In addition to paving the way for future ultraviolet missions, the space telescope allowed astronomers to uncover mysteries about the early universe and how it evolved, as well as better characterize phenomena like black holes and dark matter. The mission was extended three times over a period of 10 years before it was decommissioned in June 2013.
May 28, 2003: The Galaxy Evolution Explorer gathers its first celestial images, observing an area of the sky in the constellation Hercules in honor of the crew of the Space Shuttle Columbia.
April 2010: The spacecraft's far-ultraviolet detector experiences an over-current condition, or essentially "shorts out," via a process called electron field emission. Observations continue with the Galaxy Evolution Explorer's second ultraviolet detector.

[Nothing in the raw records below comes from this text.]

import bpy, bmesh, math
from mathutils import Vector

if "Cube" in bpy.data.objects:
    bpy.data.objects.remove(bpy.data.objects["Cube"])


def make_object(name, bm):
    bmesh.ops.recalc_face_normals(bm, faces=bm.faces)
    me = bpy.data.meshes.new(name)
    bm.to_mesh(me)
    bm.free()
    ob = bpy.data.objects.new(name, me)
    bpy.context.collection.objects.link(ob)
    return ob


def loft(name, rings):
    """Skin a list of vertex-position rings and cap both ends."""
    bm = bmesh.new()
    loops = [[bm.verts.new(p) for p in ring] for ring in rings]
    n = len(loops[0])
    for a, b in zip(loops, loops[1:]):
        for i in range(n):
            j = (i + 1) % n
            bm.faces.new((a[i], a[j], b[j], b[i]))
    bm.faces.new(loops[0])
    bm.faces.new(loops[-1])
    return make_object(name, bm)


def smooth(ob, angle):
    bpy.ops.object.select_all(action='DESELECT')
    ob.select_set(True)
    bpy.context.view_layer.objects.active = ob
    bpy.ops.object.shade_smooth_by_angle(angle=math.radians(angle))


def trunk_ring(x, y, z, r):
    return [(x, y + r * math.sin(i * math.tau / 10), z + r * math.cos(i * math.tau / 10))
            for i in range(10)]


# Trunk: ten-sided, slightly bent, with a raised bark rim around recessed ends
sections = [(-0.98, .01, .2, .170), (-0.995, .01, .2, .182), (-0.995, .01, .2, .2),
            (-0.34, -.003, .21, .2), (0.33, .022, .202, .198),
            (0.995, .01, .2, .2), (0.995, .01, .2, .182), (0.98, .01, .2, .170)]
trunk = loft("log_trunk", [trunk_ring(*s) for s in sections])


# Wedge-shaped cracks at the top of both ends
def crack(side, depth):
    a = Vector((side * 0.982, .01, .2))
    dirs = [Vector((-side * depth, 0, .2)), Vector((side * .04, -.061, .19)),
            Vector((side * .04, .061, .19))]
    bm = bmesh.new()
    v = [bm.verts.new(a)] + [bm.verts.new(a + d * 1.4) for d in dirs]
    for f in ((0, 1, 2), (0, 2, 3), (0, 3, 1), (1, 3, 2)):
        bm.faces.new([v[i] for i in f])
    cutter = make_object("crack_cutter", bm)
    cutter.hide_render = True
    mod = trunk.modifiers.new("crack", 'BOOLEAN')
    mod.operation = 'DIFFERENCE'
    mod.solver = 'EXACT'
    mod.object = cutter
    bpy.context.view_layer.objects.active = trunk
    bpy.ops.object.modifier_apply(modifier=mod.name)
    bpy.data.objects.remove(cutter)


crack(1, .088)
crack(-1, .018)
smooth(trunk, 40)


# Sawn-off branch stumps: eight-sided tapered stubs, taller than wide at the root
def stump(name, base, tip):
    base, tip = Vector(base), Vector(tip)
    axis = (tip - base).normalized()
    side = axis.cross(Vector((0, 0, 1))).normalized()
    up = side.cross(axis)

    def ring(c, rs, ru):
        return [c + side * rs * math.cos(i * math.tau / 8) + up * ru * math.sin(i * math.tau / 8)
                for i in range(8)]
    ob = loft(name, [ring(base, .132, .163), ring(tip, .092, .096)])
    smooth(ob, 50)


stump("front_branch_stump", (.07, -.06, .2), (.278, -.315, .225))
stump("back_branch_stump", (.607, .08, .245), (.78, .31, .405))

June 2013: The mission is decommissioned after meeting and far exceeding its prime objectives. The spacecraft will remain in orbit for at least 65 years, then fall to Earth and burn up upon re-entering the atmosphere.
October 2003: The Galaxy Evolution Explorer captures the most sensitive and comprehensive image ever taken of the Andromeda galexy, our nearest large neighbor galaxy.
April 2004: The Galaxy Evolution Explorer captures a giant star eruption, or flare, about one million times more energetic than those from our Sun.
December 2004: The Galaxy Evolution Explorer spots what appear to be massive "baby" galaxies in our corner of the universe, suggesting our aging universe is still alive with youth.
August 2006: Findings from The Galaxy Evolution Explorer indicate that supermassive black holes in some giant galaxies create such a hostile environment, they shut down the formation of new stars.
December 2006: The Galaxy Evolution Explorer's observations allow scientists for the first time to see the process of a black hole eating a star.
November 2007: Observations from the Galaxy Evolution Explorer prove the "nature" theory of galaxy evolution, which holds that galaxies are evolutionarily linked.
February 2009: The Galaxy Evolution Explorer identifies dwarf galaxies forming out of nothing more than pristine gas likely leftover from the early universe, rather than in association with dark matter or gas containing metals.
August 2010: Astronomers, using data from the Galaxy Evolution Explorer, find that galaxies presumed "dead" and devoid of star-making can be reignited with star birth, and that galaxy evolution does not proceed straight from the cradle to the grave.
April 2011: Astronomers come up with a new way to identify planets beyond our solar system based on the Galaxy Evolution Explorer's use of tultraviolet imaging.
May 2011: The Galaxy Evolution Explorer and the Anglo-Australian Telescope on Siding Spring Mountain in Australia complete a five-year survey of 200,000 galaxies stretching back seven billion years in cosmic time. The results lead to one of the best independent confirmations that dark energy is driving our universe apart at accelerating speeds.